··· Records for processing ···
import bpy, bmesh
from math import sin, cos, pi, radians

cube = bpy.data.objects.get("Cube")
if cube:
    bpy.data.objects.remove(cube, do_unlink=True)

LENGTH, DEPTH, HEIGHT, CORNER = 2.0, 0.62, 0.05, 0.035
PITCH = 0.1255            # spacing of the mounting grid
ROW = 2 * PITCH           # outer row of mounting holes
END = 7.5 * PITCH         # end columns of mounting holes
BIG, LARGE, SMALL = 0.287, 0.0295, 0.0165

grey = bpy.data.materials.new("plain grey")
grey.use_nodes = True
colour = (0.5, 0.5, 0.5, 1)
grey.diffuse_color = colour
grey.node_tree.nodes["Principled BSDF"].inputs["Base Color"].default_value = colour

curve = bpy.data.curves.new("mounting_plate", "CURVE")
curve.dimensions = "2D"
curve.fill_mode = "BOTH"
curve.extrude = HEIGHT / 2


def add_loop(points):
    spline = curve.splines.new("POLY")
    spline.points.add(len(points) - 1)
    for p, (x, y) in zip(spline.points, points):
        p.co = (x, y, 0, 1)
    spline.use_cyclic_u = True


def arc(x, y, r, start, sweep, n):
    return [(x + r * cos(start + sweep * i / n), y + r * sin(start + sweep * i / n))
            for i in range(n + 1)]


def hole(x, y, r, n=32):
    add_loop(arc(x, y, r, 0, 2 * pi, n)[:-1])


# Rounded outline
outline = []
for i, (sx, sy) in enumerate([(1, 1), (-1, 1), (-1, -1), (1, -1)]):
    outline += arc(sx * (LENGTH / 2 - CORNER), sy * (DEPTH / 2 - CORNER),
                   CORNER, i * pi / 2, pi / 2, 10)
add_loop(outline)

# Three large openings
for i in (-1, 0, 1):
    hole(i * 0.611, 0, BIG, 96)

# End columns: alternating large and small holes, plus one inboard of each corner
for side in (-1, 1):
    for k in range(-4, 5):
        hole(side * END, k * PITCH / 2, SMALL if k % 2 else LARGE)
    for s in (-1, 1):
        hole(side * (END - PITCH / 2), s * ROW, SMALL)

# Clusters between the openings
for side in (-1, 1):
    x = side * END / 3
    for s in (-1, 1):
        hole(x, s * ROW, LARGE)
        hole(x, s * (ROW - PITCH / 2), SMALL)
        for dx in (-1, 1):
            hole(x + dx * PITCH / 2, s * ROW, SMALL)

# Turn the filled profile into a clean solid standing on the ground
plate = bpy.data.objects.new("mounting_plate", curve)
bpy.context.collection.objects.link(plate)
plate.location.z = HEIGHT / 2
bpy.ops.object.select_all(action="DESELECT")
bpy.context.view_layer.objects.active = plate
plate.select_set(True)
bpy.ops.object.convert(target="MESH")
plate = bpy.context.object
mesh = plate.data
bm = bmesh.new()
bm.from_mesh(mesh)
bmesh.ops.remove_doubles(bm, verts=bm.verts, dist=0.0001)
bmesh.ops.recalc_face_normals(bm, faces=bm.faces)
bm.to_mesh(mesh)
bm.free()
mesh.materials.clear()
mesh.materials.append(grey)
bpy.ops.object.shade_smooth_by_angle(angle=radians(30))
···
Both end lines included, restate word for word the lines above from the line with "return [(x +" to the line with "hole(i * 0.611, 0, BIG, 96)", and nothing else.

    return [(x + r * cos(start + sweep * i / n), y + r * sin(start + sweep * i / n))
            for i in range(n + 1)]


def hole(x, y, r, n=32):
    add_loop(arc(x, y, r, 0, 2 * pi, n)[:-1])


# Rounded outline
outline = []
for i, (sx, sy) in enumerate([(1, 1), (-1, 1), (-1, -1), (1, -1)]):
    outline += arc(sx * (LENGTH / 2 - CORNER), sy * (DEPTH / 2 - CORNER),
                   CORNER, i * pi / 2, pi / 2, 10)
add_loop(outline)

# Three large openings
for i in (-1, 0, 1):
    hole(i * 0.611, 0, BIG, 96)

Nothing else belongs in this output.